I have a confession to make.
I was never a big a fan of Minnesota Vikings tight end Kyle Rudolph until this season.
Was he a dependable pass catcher?
Sure. Through his 8 years, the Notre Dame product has 346 receptions, 41 touchdowns and two Pro Bowl appearances.
Did he go above and beyond in the community?
Absolutely. Especially when he and his wife Jordan donated $250,000 of their own money to establish the Kyle Rudolph’s End Zone, a therapeutic play space for kids and their families at the University of Minnesota Masonic Children’s Hospital.
So, what was my problem with the former 2011 second round draft choice??
I thought played soft.
At 6-6 and 265 pounds, Rudolph had the ability to be more than just a big target. He had the size and strength to be a dominating blocker. But, let’s just say he was something less and many thought the former pro bowlers time was running out.
In a offseason where Rudolph was rumored to be trade bait and salary cap casualty, it got worse for Rudolph when the team drafted a tight end out of Alabama.
Then, out of nowhere came the contract.
Instead of moving Rudolph, or just plain moving on, the Vikes went “all-in”, rewarding Kyle with a four-year, $36 million dollar contract in June. The Vikings guaranteed $16 million in what was most likely the final contract of Rudolph’s football career.
There it was. If ever any player was handed a ticket to put it in cruise control it was Kyle Rudolph. And, if you just judged by the statistics from the Vikings’ first six games of the 2019 regular season, you may have assumed that Rudolph was indeed mailing it in.
In the first six games Rudolph was targeted just 11 times, had only 9 catches and zero touchdowns. Ouch.
Before the season started the Vikings brought in Gary Kubiak as Assistant Head Coach/Offensive Advisor to make the 2019 Minnesota Viking offense more dominant. Kubiak brought his former Denver Bronco teammate Rick Dennison to serve as the team’s Offensive Line Coach/Run Game Coordinator. Kubiak and Dennison were tasked with giving life to the Vikings run game and they did it by installing an “Outside Zone” run scheme that had been perfected in Denver during the 1990’s, and the new scheme required every player to learn a new style of blocking, most importantly at the tight end position.
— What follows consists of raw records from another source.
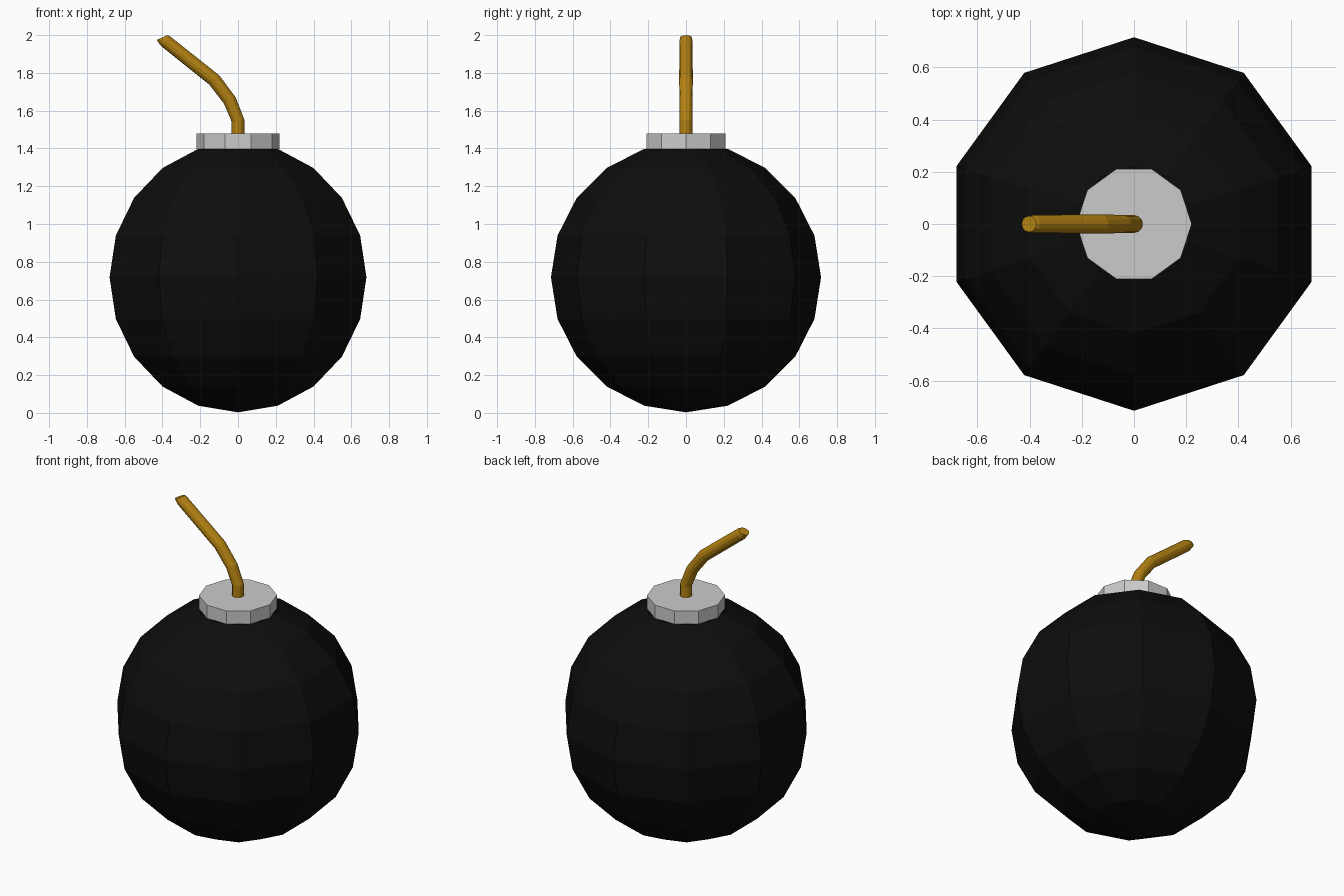
import bpy, bmesh, math

if "Cube" in bpy.data.objects:
    bpy.data.objects.remove(bpy.data.objects["Cube"])

def material(name, color):
    m = bpy.data.materials.new(name)
    m.diffuse_color = (*color, 1)
    m.use_nodes = True
    m.node_tree.nodes["Principled BSDF"].inputs["Base Color"].default_value = m.diffuse_color
    return m

def make(name, bm, mat=None):
    bmesh.ops.recalc_face_normals(bm, faces=bm.faces[:])
    me = bpy.data.meshes.new(name)
    bm.to_mesh(me)
    bm.free()
    ob = bpy.data.objects.new(name, me)
    bpy.context.collection.objects.link(ob)
    if mat:
        me.materials.append(mat)
    return ob

def loft(bm, rings):
    # join successive rings of vertices with quads
    for a, b in zip(rings, rings[1:]):
        n = len(a)
        for i in range(n):
            j = (i + 1) % n
            bm.faces.new((a[i], a[j], b[j], b[i]))

def ring(bm, cx, cz, r, tilt=0, n=10):
    t = math.radians(tilt)
    out = []
    for i in range(n):
        a = math.tau * i / n
        u = r * math.cos(a)
        out.append(bm.verts.new((cx + u * math.cos(t), r * math.sin(a), cz + u * math.sin(t))))
    return out

R, CZ = 0.715, 0.718
RIM = R * math.sin(math.pi / 10)
TOP = CZ + R * math.cos(math.pi / 10)

# round body: ten-sided faceted ball, its top ring meeting the cap
bm = bmesh.new()
bmesh.ops.create_uvsphere(bm, u_segments=10, v_segments=10, radius=R)
bmesh.ops.delete(bm, geom=[max(bm.verts, key=lambda v: v.co.z)], context='VERTS')
bmesh.ops.translate(bm, verts=bm.verts[:], vec=(0, 0, CZ))
make("body", bm, material("black", (0.004, 0.004, 0.004)))

# grey collar on top
bm = bmesh.new()
rings = [ring(bm, 0, TOP, RIM), ring(bm, 0, 1.48, RIM)]
loft(bm, rings)
bm.faces.new(rings[1])
make("collar", bm)

# bent fuse: centre x, centre z, radius, tilt of each cross-section
path = [(0, 1.47, 0.034, 0), (0, 1.547, 0.034, 10), (-0.043, 1.653, 0.035, 28),
        (-0.125, 1.762, 0.036, 42), (-0.385, 1.969, 0.035, 48), (-0.402, 1.987, 0.031, 24)]
bm = bmesh.new()
rings = [ring(bm, x, z, r, t, 12) for x, z, r, t in path]
loft(bm, rings)
bm.faces.new(rings[0])
bm.faces.new(rings[-1])
fuse = make("fuse", bm, material("ochre", (0.45, 0.22, 0.006)))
While Rudolph’s numbers dwindled in the beginning of the season and opposing defenses focused on the rookie from Alabama, Kyle never hung his head, complained or said a bad word. Instead, Rudolph finally put his hand on the ground and started to move bodies.
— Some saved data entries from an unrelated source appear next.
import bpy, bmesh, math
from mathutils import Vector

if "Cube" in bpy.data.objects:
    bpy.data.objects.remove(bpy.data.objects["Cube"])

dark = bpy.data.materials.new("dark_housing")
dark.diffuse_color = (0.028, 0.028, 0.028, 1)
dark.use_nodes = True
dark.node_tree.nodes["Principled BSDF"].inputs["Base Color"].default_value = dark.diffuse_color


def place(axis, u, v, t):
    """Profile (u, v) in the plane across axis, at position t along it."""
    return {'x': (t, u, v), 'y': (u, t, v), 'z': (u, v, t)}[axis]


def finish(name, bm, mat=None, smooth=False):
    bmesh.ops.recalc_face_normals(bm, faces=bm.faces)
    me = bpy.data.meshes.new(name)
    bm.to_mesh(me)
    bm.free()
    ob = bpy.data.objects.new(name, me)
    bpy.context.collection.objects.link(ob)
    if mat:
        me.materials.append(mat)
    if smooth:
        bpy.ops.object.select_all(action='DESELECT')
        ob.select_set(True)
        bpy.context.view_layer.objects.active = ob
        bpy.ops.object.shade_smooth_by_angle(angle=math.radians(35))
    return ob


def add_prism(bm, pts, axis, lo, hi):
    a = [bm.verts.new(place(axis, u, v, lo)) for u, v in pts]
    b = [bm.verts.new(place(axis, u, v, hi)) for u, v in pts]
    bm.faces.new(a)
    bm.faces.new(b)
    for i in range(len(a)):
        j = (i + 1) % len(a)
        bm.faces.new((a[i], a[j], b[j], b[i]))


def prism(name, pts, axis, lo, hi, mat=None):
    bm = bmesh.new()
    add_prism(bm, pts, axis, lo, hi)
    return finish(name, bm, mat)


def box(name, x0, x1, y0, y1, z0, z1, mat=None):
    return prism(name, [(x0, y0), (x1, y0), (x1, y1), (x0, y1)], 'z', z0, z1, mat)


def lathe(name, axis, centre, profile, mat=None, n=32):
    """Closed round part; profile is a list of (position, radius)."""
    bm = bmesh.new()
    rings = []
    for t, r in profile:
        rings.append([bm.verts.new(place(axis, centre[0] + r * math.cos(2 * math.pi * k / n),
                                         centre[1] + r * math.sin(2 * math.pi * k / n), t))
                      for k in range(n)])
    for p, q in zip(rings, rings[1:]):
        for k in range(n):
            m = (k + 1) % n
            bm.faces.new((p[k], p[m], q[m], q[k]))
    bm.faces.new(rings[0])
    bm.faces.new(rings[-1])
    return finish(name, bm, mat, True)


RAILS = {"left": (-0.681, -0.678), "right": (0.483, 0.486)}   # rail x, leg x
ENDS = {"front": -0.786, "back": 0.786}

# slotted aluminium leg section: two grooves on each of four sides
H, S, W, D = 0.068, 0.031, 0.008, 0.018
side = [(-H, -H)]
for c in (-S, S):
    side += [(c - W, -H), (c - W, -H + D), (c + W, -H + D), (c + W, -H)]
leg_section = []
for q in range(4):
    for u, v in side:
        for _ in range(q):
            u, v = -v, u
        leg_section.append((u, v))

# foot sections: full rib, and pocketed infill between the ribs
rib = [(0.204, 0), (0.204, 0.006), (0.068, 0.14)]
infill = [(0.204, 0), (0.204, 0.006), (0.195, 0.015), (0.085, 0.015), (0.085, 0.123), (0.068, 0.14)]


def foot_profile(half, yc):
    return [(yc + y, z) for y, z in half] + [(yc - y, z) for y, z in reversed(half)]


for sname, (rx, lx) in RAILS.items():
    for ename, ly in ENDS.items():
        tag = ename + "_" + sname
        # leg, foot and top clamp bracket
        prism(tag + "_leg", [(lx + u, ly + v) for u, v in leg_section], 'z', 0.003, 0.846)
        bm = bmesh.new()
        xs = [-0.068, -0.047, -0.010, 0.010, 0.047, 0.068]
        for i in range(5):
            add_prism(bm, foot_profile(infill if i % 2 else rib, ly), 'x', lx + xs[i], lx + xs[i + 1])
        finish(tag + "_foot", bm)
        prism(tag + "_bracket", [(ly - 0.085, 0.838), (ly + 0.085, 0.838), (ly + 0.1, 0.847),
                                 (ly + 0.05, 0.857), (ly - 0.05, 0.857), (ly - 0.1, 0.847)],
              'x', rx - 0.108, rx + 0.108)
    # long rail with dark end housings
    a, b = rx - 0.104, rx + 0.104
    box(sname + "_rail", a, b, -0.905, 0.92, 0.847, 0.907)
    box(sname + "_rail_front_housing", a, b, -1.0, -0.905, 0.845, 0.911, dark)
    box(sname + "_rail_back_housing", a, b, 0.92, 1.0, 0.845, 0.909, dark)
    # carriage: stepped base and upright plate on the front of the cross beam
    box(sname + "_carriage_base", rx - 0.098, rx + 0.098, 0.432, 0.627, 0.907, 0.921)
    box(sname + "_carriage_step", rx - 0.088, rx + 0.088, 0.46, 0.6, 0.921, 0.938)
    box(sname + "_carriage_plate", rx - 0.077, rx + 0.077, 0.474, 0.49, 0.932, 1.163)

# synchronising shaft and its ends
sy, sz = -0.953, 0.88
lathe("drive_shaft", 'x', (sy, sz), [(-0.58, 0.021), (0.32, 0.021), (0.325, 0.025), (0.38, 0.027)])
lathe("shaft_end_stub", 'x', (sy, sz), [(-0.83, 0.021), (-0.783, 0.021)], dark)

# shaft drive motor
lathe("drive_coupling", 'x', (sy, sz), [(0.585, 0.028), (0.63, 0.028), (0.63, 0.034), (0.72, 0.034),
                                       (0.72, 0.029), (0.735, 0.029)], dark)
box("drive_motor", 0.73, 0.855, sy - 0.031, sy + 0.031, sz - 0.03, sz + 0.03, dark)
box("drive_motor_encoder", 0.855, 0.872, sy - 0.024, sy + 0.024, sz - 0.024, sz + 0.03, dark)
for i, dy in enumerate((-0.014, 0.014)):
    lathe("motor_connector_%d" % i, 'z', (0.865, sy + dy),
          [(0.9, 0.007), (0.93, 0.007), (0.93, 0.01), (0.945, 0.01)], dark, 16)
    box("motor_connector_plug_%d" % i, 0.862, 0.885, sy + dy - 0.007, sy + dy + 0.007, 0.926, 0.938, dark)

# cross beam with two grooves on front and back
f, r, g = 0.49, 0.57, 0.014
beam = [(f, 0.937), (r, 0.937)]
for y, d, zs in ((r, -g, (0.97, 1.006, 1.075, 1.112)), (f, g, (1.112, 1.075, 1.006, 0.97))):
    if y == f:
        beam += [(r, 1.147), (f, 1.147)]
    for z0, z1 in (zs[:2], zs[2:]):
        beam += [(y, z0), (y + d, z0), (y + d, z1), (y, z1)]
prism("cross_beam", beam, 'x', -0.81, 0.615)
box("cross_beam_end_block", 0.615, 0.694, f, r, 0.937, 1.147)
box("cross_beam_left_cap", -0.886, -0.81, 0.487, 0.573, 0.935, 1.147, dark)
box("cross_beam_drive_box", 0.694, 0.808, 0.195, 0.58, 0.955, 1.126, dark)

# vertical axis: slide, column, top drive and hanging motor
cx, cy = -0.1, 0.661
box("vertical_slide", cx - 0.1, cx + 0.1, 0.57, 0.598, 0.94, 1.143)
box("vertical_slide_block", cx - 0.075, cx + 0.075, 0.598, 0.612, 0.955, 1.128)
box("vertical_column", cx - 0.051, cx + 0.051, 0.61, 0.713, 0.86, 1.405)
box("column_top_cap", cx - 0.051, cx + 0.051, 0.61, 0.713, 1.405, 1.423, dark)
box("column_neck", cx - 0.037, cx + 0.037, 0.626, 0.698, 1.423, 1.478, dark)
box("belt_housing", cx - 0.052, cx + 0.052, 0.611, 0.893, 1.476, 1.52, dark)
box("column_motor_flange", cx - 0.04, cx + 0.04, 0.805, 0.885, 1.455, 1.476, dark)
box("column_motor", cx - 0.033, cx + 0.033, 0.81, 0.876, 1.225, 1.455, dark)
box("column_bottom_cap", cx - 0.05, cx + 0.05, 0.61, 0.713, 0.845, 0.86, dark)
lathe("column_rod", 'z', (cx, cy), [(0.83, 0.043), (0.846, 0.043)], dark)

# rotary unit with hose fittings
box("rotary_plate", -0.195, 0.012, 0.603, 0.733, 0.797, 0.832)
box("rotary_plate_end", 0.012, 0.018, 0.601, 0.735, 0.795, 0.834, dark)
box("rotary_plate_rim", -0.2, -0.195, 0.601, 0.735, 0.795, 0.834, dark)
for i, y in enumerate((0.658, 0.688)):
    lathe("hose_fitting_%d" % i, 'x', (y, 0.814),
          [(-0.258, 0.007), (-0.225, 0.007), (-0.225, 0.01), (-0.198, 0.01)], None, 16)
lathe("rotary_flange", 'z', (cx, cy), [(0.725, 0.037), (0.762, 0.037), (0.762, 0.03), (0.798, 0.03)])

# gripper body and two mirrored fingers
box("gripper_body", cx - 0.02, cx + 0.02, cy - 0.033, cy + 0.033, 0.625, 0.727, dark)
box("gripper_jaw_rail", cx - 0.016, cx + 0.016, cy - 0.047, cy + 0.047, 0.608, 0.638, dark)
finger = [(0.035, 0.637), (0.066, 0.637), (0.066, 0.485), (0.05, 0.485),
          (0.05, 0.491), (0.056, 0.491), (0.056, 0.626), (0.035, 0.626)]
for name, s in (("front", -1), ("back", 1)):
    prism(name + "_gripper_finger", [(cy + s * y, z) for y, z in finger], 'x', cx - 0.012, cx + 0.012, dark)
At the same time the catches started to come. In the next six games Rudolph was targeted 30 times, recording 24 catches for 229-yards and scored six touchdowns. The best part? Not only was there no let-up in Rudolph’s blocking, but his influence and leadership came shining through. Irv Smith, the rookie from Alabama, started showing-up down field, knocking opponents on their butts!
The big story this week has been about Kyle giving the gloves he wore to catch the game-winning touchdown in the playoff win against the Saints to a “member of the media”, who requested them for a charitable contribution. The Walter Payton Man of the Year Award nominee, normally donates to charities and didn’t second guess his honorable gift towards a good cause.
However, the gloves wounded up on eBay where they were sold to a guy in New Jersey for a $375 and NOT used for a charity piece used in an auction.
This time Rudolph did complain, voicing his displeasure over the gloves scam on social media. Turns out the guy in Jersey who bought the gloves is a lifelong Vikings fan by the name of Jason King. King said once receives the gloves, he’ll donate them to Kyle Rudolph’s End Zone.
Nearly $14,000 has been raised, and you can bet the glove scam story will be told during the Vikings vs. 49ers playoff game on Saturday, meaning more donations should be on the way.
You know what? I always did like that Rudolph.